- **Prompt**
The entire listing below is to be reproduced exactly.

- **Data for review**
****

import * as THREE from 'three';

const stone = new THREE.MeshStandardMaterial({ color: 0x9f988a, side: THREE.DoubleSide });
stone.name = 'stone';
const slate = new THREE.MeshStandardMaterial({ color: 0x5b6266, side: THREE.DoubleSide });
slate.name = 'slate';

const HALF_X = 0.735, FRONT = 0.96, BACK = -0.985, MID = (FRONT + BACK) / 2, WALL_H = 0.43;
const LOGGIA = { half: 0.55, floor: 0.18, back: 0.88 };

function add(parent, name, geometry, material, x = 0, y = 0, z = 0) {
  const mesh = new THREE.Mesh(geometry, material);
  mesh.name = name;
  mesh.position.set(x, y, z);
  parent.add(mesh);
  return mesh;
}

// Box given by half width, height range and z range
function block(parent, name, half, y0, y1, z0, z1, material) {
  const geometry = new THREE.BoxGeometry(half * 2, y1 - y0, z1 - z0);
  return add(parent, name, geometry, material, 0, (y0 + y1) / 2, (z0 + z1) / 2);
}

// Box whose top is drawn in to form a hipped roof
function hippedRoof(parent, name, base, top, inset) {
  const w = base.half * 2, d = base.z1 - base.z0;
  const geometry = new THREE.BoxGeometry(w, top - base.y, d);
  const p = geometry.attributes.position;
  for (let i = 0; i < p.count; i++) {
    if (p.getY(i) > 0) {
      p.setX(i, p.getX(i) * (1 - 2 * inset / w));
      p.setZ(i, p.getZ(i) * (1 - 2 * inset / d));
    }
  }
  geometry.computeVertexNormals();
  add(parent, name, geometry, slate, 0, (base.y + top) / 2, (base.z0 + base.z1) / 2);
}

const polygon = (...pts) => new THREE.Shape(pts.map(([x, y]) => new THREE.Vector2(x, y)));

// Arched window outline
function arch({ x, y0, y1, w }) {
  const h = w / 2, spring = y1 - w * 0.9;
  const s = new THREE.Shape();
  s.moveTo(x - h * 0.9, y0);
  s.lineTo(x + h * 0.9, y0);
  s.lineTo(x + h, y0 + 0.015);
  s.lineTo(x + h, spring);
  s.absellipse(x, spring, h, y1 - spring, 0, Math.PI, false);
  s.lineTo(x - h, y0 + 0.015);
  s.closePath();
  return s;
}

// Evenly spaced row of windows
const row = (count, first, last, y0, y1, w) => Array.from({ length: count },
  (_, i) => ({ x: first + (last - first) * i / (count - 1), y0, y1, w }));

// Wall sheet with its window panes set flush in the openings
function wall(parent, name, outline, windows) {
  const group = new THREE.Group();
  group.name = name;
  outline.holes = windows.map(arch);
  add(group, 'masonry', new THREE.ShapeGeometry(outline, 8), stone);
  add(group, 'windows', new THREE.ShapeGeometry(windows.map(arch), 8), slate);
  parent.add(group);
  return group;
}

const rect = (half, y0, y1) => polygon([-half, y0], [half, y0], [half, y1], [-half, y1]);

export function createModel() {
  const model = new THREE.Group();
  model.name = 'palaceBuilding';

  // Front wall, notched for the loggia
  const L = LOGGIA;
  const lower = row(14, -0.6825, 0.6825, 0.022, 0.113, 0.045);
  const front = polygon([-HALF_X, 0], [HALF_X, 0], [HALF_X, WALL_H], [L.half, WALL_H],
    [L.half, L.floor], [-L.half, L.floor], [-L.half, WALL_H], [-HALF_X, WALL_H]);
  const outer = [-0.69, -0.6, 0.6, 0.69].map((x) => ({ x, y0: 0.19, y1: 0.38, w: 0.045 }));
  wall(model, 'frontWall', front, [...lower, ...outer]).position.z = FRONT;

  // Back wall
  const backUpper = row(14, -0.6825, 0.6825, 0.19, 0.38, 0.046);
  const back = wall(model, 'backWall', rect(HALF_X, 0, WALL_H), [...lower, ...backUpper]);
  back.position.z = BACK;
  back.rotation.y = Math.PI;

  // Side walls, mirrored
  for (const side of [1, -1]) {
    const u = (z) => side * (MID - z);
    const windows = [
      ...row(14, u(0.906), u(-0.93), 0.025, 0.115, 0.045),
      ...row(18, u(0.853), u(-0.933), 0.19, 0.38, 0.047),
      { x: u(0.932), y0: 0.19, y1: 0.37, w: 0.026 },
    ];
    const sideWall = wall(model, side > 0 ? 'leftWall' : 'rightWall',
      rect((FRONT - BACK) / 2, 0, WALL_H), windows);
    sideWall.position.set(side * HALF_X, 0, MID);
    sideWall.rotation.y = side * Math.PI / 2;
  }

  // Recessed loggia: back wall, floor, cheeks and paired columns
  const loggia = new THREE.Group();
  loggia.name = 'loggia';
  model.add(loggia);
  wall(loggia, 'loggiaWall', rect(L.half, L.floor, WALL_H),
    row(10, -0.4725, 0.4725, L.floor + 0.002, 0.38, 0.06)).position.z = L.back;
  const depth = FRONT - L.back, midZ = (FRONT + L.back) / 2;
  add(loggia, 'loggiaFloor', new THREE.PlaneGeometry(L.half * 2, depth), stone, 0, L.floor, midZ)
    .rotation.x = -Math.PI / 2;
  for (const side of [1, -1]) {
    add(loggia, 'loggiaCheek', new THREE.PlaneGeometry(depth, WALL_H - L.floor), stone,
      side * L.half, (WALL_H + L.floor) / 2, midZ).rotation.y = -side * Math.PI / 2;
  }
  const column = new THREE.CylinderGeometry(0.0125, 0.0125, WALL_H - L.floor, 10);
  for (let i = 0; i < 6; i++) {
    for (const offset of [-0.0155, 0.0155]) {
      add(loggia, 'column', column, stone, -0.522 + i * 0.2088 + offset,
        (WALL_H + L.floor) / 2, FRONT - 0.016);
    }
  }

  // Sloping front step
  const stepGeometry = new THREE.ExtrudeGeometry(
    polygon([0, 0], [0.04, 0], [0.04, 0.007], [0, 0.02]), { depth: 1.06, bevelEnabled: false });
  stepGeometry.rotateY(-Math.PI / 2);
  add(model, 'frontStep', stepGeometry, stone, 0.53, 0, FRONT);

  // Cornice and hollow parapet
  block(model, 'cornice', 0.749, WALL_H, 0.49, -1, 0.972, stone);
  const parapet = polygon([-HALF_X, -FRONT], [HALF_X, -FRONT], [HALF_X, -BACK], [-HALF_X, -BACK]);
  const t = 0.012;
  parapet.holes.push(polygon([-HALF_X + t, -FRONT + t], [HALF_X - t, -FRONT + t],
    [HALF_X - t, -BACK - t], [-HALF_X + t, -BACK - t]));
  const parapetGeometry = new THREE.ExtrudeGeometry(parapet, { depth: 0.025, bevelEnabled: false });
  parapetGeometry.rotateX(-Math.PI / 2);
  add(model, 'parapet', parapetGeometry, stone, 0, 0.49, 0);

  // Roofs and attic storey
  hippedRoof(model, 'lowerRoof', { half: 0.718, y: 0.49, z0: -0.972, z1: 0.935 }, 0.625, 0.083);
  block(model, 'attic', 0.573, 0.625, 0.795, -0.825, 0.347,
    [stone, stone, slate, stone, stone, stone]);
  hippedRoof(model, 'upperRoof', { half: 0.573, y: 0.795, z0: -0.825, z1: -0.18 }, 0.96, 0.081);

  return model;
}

****

- **Answer box**
import * as THREE from 'three';

const stone = new THREE.MeshStandardMaterial({ color: 0x9f988a, side: THREE.DoubleSide });
stone.name = 'stone';
const slate = new THREE.MeshStandardMaterial({ color: 0x5b6266, side: THREE.DoubleSide });
slate.name = 'slate';

const HALF_X = 0.735, FRONT = 0.96, BACK = -0.985, MID = (FRONT + BACK) / 2, WALL_H = 0.43;
const LOGGIA = { half: 0.55, floor: 0.18, back: 0.88 };

function add(parent, name, geometry, material, x = 0, y = 0, z = 0) {
  const mesh = new THREE.Mesh(geometry, material);
  mesh.name = name;
  mesh.position.set(x, y, z);
  parent.add(mesh);
  return mesh;
}

// Box given by half width, height range and z range
function block(parent, name, half, y0, y1, z0, z1, material) {
  const geometry = new THREE.BoxGeometry(half * 2, y1 - y0, z1 - z0);
  return add(parent, name, geometry, material, 0, (y0 + y1) / 2, (z0 + z1) / 2);
}

// Box whose top is drawn in to form a hipped roof
function hippedRoof(parent, name, base, top, inset) {
  const w = base.half * 2, d = base.z1 - base.z0;
  const geometry = new THREE.BoxGeometry(w, top - base.y, d);
  const p = geometry.attributes.position;
  for (let i = 0; i < p.count; i++) {
    if (p.getY(i) > 0) {
      p.setX(i, p.getX(i) * (1 - 2 * inset / w));
      p.setZ(i, p.getZ(i) * (1 - 2 * inset / d));
    }
  }
  geometry.computeVertexNormals();
  add(parent, name, geometry, slate, 0, (base.y + top) / 2, (base.z0 + base.z1) / 2);
}

const polygon = (...pts) => new THREE.Shape(pts.map(([x, y]) => new THREE.Vector2(x, y)));

// Arched window outline
function arch({ x, y0, y1, w }) {
  const h = w / 2, spring = y1 - w * 0.9;
  const s = new THREE.Shape();
  s.moveTo(x - h * 0.9, y0);
  s.lineTo(x + h * 0.9, y0);
  s.lineTo(x + h, y0 + 0.015);
  s.lineTo(x + h, spring);
  s.absellipse(x, spring, h, y1 - spring, 0, Math.PI, false);
  s.lineTo(x - h, y0 + 0.015);
  s.closePath();
  return s;
}

// Evenly spaced row of windows
const row = (count, first, last, y0, y1, w) => Array.from({ length: count },
  (_, i) => ({ x: first + (last - first) * i / (count - 1), y0, y1, w }));

// Wall sheet with its window panes set flush in the openings
function wall(parent, name, outline, windows) {
  const group = new THREE.Group();
  group.name = name;
  outline.holes = windows.map(arch);
  add(group, 'masonry', new THREE.ShapeGeometry(outline, 8), stone);
  add(group, 'windows', new THREE.ShapeGeometry(windows.map(arch), 8), slate);
  parent.add(group);
  return group;
}

const rect = (half, y0, y1) => polygon([-half, y0], [half, y0], [half, y1], [-half, y1]);

export function createModel() {
  const model = new THREE.Group();
  model.name = 'palaceBuilding';

  // Front wall, notched for the loggia
  const L = LOGGIA;
  const lower = row(14, -0.6825, 0.6825, 0.022, 0.113, 0.045);
  const front = polygon([-HALF_X, 0], [HALF_X, 0], [HALF_X, WALL_H], [L.half, WALL_H],
    [L.half, L.floor], [-L.half, L.floor], [-L.half, WALL_H], [-HALF_X, WALL_H]);
  const outer = [-0.69, -0.6, 0.6, 0.69].map((x) => ({ x, y0: 0.19, y1: 0.38, w: 0.045 }));
  wall(model, 'frontWall', front, [...lower, ...outer]).position.z = FRONT;

  // Back wall
  const backUpper = row(14, -0.6825, 0.6825, 0.19, 0.38, 0.046);
  const back = wall(model, 'backWall', rect(HALF_X, 0, WALL_H), [...lower, ...backUpper]);
  back.position.z = BACK;
  back.rotation.y = Math.PI;

  // Side walls, mirrored
  for (const side of [1, -1]) {
    const u = (z) => side * (MID - z);
    const windows = [
      ...row(14, u(0.906), u(-0.93), 0.025, 0.115, 0.045),
      ...row(18, u(0.853), u(-0.933), 0.19, 0.38, 0.047),
      { x: u(0.932), y0: 0.19, y1: 0.37, w: 0.026 },
    ];
    const sideWall = wall(model, side > 0 ? 'leftWall' : 'rightWall',
      rect((FRONT - BACK) / 2, 0, WALL_H), windows);
    sideWall.position.set(side * HALF_X, 0, MID);
    sideWall.rotation.y = side * Math.PI / 2;
  }

  // Recessed loggia: back wall, floor, cheeks and paired columns
  const loggia = new THREE.Group();
  loggia.name = 'loggia';
  model.add(loggia);
  wall(loggia, 'loggiaWall', rect(L.half, L.floor, WALL_H),
    row(10, -0.4725, 0.4725, L.floor + 0.002, 0.38, 0.06)).position.z = L.back;
  const depth = FRONT - L.back, midZ = (FRONT + L.back) / 2;
  add(loggia, 'loggiaFloor', new THREE.PlaneGeometry(L.half * 2, depth), stone, 0, L.floor, midZ)
    .rotation.x = -Math.PI / 2;
  for (const side of [1, -1]) {
    add(loggia, 'loggiaCheek', new THREE.PlaneGeometry(depth, WALL_H - L.floor), stone,
      side * L.half, (WALL_H + L.floor) / 2, midZ).rotation.y = -side * Math.PI / 2;
  }
  const column = new THREE.CylinderGeometry(0.0125, 0.0125, WALL_H - L.floor, 10);
  for (let i = 0; i < 6; i++) {
    for (const offset of [-0.0155, 0.0155]) {
      add(loggia, 'column', column, stone, -0.522 + i * 0.2088 + offset,
        (WALL_H + L.floor) / 2, FRONT - 0.016);
    }
  }

  // Sloping front step
  const stepGeometry = new THREE.ExtrudeGeometry(
    polygon([0, 0], [0.04, 0], [0.04, 0.007], [0, 0.02]), { depth: 1.06, bevelEnabled: false });
  stepGeometry.rotateY(-Math.PI / 2);
  add(model, 'frontStep', stepGeometry, stone, 0.53, 0, FRONT);

  // Cornice and hollow parapet
  block(model, 'cornice', 0.749, WALL_H, 0.49, -1, 0.972, stone);
  const parapet = polygon([-HALF_X, -FRONT], [HALF_X, -FRONT], [HALF_X, -BACK], [-HALF_X, -BACK]);
  const t = 0.012;
  parapet.holes.push(polygon([-HALF_X + t, -FRONT + t], [HALF_X - t, -FRONT + t],
    [HALF_X - t, -BACK - t], [-HALF_X + t, -BACK - t]));
  const parapetGeometry = new THREE.ExtrudeGeometry(parapet, { depth: 0.025, bevelEnabled: false });
  parapetGeometry.rotateX(-Math.PI / 2);
  add(model, 'parapet', parapetGeometry, stone, 0, 0.49, 0);

  // Roofs and attic storey
  hippedRoof(model, 'lowerRoof', { half: 0.718, y: 0.49, z0: -0.972, z1: 0.935 }, 0.625, 0.083);
  block(model, 'attic', 0.573, 0.625, 0.795, -0.825, 0.347,
    [stone, stone, slate, stone, stone, stone]);
  hippedRoof(model, 'upperRoof', { half: 0.573, y: 0.795, z0: -0.825, z1: -0.18 }, 0.96, 0.081);

  return model;
}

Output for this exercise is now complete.